About this site

  • Comments
    When you submit a comment, it won't be published until approved. This is to cut down on comment spam. However, I will also edit or block comments that are profane or offensive.
  • No Legal Advice
    Although I may from time to time discuss legal issues on this blog, nothing that I post should be construed as legal advice, nor as creating an attorney-client relationship between you and me. In fact, there's a good chance I'm not licensed to practice law wherever you are. If you need legal advice, you should consult an attorney licensed in your jurisdiction.
  • Personal View
    This blog is neither affiliated with my employer nor hosted by it. It is maintained through TypePad, and I pay the hosting fees. Nothing that is posted here should be construed as anything other than the views of the particular author of the post.
  • Tung Yin's Recent Papers (SSRN)
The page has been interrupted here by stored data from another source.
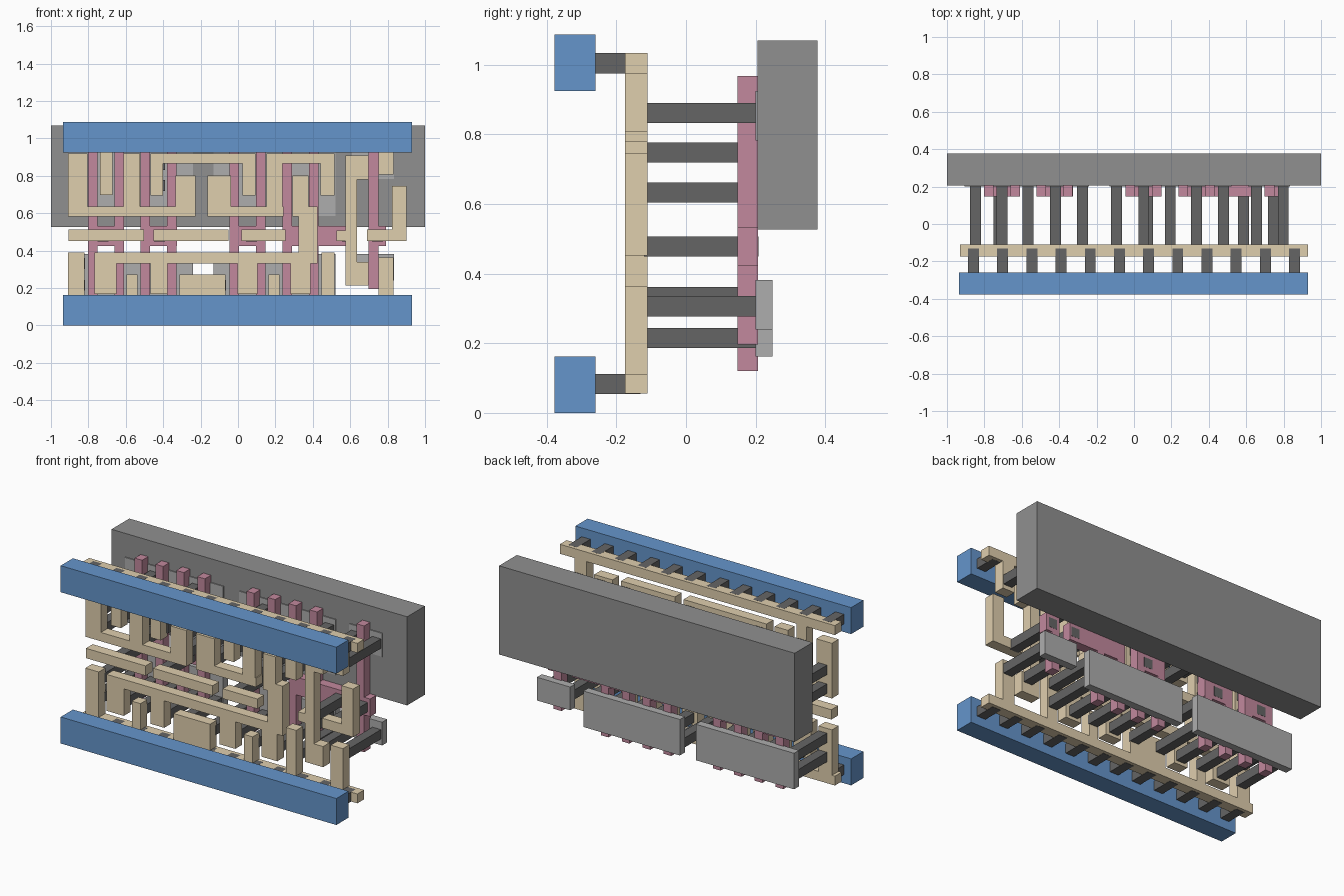
import bpy, bmesh


def material(name, r, g, b):
    m = bpy.data.materials.new(name)
    m.diffuse_color = (r, g, b, 1)
    return m


BLUE = material("blue", 0.13, 0.30, 0.60)
TAN = material("tan", 0.74, 0.62, 0.42)
PINK = material("pink", 0.54, 0.25, 0.34)
DARK = material("dark_grey", 0.13, 0.13, 0.13)
MID = material("mid_grey", 0.28, 0.28, 0.28)
LIGHT = material("light_grey", 0.42, 0.42, 0.42)


def plate(name, rects, y0, y1, mat):
    """Union of (x0, x1, z0, z1) rectangles, extruded from y0 to y1."""
    xs = sorted({v for r in rects for v in r[:2]})
    zs = sorted({v for r in rects for v in r[2:]})
    bm = bmesh.new()
    for xa, xb in zip(xs, xs[1:]):
        for za, zb in zip(zs, zs[1:]):
            cx, cz = (xa + xb) / 2, (za + zb) / 2
            if any(r[0] < cx < r[1] and r[2] < cz < r[3] for r in rects):
                bm.faces.new([bm.verts.new((x, y0, z)) for x, z in
                              ((xa, za), (xb, za), (xb, zb), (xa, zb))])
    bmesh.ops.remove_doubles(bm, verts=bm.verts[:], dist=1e-5)
    bmesh.ops.dissolve_limit(bm, angle_limit=0.01, verts=bm.verts[:], edges=bm.edges[:])
    ext = bmesh.ops.extrude_face_region(bm, geom=bm.faces[:], use_keep_orig=True)
    for v in ext["geom"]:
        if isinstance(v, bmesh.types.BMVert):
            v.co.y = y1
    bmesh.ops.recalc_face_normals(bm, faces=bm.faces[:])
    me = bpy.data.meshes.new(name)
    bm.to_mesh(me)
    bm.free()
    me.materials.append(mat)
    ob = bpy.data.objects.new(name, me)
    bpy.context.collection.objects.link(ob)
    return ob


def square(x, z, w=0.058):
    return (x - w / 2, x + w / 2, z - w / 2, z + w / 2)


# Front power rails and the studs behind them
for name, z0, zc in (("lower", 0, 0.083), ("upper", 0.925, 1.004)):
    plate(name + "_rail", [(-0.935, 0.93, z0, z0 + 0.162)], -0.378, -0.26, BLUE)
    for i in range(12):
        plate(f"{name}_rail_stud", [square(-0.858 + i * 0.156, zc, 0.0585)], -0.265, -0.13, DARK)

# Tan wiring layer: one plate per connected net
T, B = 0.919, 0.167
nets = {
    "lower_comb": [(-0.93, 0.93, 0.055, 0.112), (-0.91, -0.82, 0.1, 0.39),
                   (-0.596, -0.537, 0.1, 0.272), (-0.313, -0.067, 0.1, 0.272),
                   (0.163, 0.222, 0.1, 0.272), (0.447, 0.516, 0.1, 0.39),
                   (0.75, 0.832, 0.1, 0.363)],
    "upper_comb": [(-0.93, 0.93, 0.975, 1.033), (-0.738, -0.67, 0.698, 1.0),
                   (0.75, 0.832, 0.807, 1.0)],
    "output_wire": [(-0.767, 0.425, 0.332, 0.39), (-0.767, -0.65, B, 0.39),
                    (-0.468, -0.377, B, 0.39), (-0.002, 0.104, B, 0.39),
                    (0.28, 0.388, B, 0.39), (0.323, 0.425, 0.332, 0.636),
                    (0.292, 0.377, 0.582, 0.802)],
    "left_fork": [(-0.91, -0.227, 0.582, 0.636), (-0.91, -0.805, 0.582, T),
                  (-0.612, -0.523, 0.582, T), (-0.334, -0.227, 0.582, 0.802)],
    "middle_bridge": [(-0.468, 0.094, 0.866, T), (-0.468, -0.401, 0.695, T),
                      (0.024, 0.094, 0.695, T)],
    "right_fork": [(-0.163, 0.243, 0.582, 0.636), (-0.163, -0.037, 0.582, 0.802),
                   (0.152, 0.238, 0.582, T), (0.152, 0.516, 0.866, T),
                   (0.441, 0.516, 0.695, T)],
    "bracket_wire": [(0.575, 0.636, 0.214, 0.91), (0.575, 0.698, 0.78, 0.91),
                     (0.575, 0.698, 0.214, 0.34), (0.527, 0.6, 0.452, 0.508)],
    "input_bar_left": [(-0.906, -0.503, 0.452, 0.512)],
    "input_bar_middle": [(-0.452, -0.05, 0.452, 0.512)],
    "input_bar_right": [(0.018, 0.254, 0.452, 0.512)],
    "input_hook": [(0.69, 0.901, 0.452, 0.512), (0.823, 0.901, 0.452, 0.746)],
}
for name, rects in nets.items():
    plate(name, rects, -0.175, -0.11, TAN)

# Pink gates: pairs of fingers joined by a cross pad
PAD = (0.424, 0.532)
for x, right in ((-0.803, -0.612), (-0.521, -0.325), (-0.045, 0.148), (0.238, 0.625)):
    step = 0.142
    fingers = [(x + d, x + d + 0.051, 0.12, 0.968) for d in (0, step)]
    plate("gate_pair", fingers + [(x, right, *PAD)], 0.148, 0.207, PINK)
plate("gate_single", [(0.698, 0.75, 0.196, 0.968), (0.698, 0.79, *PAD)], 0.148, 0.207, PINK)

# Long contact pillars: (x, heights)
LOW, HI, MIDDLE, TOP = 0.215, 0.332, 0.748, 0.861
BASE = 0.633
pillars = [
    (-0.848, (LOW, HI, BASE, MIDDLE)), (-0.706, (LOW, MIDDLE, TOP)),
    (-0.566, (LOW, BASE, MIDDLE)), (-0.42, (LOW, MIDDLE, TOP)),
    (-0.276, (LOW, BASE, MIDDLE)), (-0.094, (LOW, BASE, MIDDLE)),
    (0.052, (LOW, MIDDLE, TOP)), (0.194, (LOW, BASE, MIDDLE)),
    (0.334, (LOW, BASE, MIDDLE)), (0.479, (LOW, HI, MIDDLE, TOP)),
    (0.655, (0.306, 0.861)), (0.798, (0.306, 0.861)),
    (-0.722, (0.478,)), (-0.42, (0.478,)), (0.073, (0.478,)),
    (0.586, (0.478,)), (0.745, (0.478,)),
]
for x, heights in pillars:
    for z in heights:
        plate("contact_pillar", [square(x, z)], -0.12, 0.208, DARK)

# Light grey active slabs, lower and upper rows
for x0, x1, low0, up0 in ((-0.905, -0.24, 0.162, 0.586), (-0.132, 0.52, 0.162, 0.586),
                          (0.61, 0.835, 0.24, 0.782)):
    plate("lower_slab", [(x0, x1, low0, 0.382)], 0.2, 0.248, LIGHT)
    plate("upper_slab", [(x0, x1, up0, 0.925)], 0.2, 0.248, LIGHT)

# Back well block
plate("back_block", [(-1, 1, 0.527, 1.069)], 0.206, 0.378, MID)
April 2014

Sun Mon Tue Wed Thu Fri Sat
    1 2 3 4 5
6 7 8 9 10 11 12
13 14 15 16 17 18 19
20 21 22 23 24 25 26
27 28 29 30      


  • Check Google Page Rank

« Oklahoma City -- 10 years later | Main | New online Harvard law journal »

April 20, 2005



From one student's perspective, I think that is a good idea. As much as I always force myself to outline my answer, I end up moving on to my blue book after 20-25 minutes (maybe 10-15 minutes of is just reading the fact pattern). I know I should spend at least 20 minutes on outlining (on top of the 10-15 minutes just reading the exam)

From another student's perspective, I disagree. Law School is about competition, we are graded on a curve, so we are competing against each other, not just ourselves. One of the reasons I do well on exams is that I can write a well reasoned essay without outlining 1st, and since I don't outline I get further faster, include more issues & facts, and get the A. The students that need to outline get started later, and in some cases fall behind. When you give me 1/2 an hour that I can't use on graded material, it is totally wasted. I'm not going to make an outline, because I won't use it and it's just a waste of energy, so I spend 25 minutes just reading the question over and over. The extra time gives an advantage to the outliners (who would take the time to do it anyway), and takes away from those of us who have worked out an exam strategy that is competitive in a timed environment. I know because my lowest grade in law school to date is one where the teacher used this philosophy. It's not because I didn't know the material, it's because I have mastered the playing field of typical law school exams, and then got my "home court advantage" taken away at the last minute. Just my 9 or 10 cents!

The comments to this entry are closed.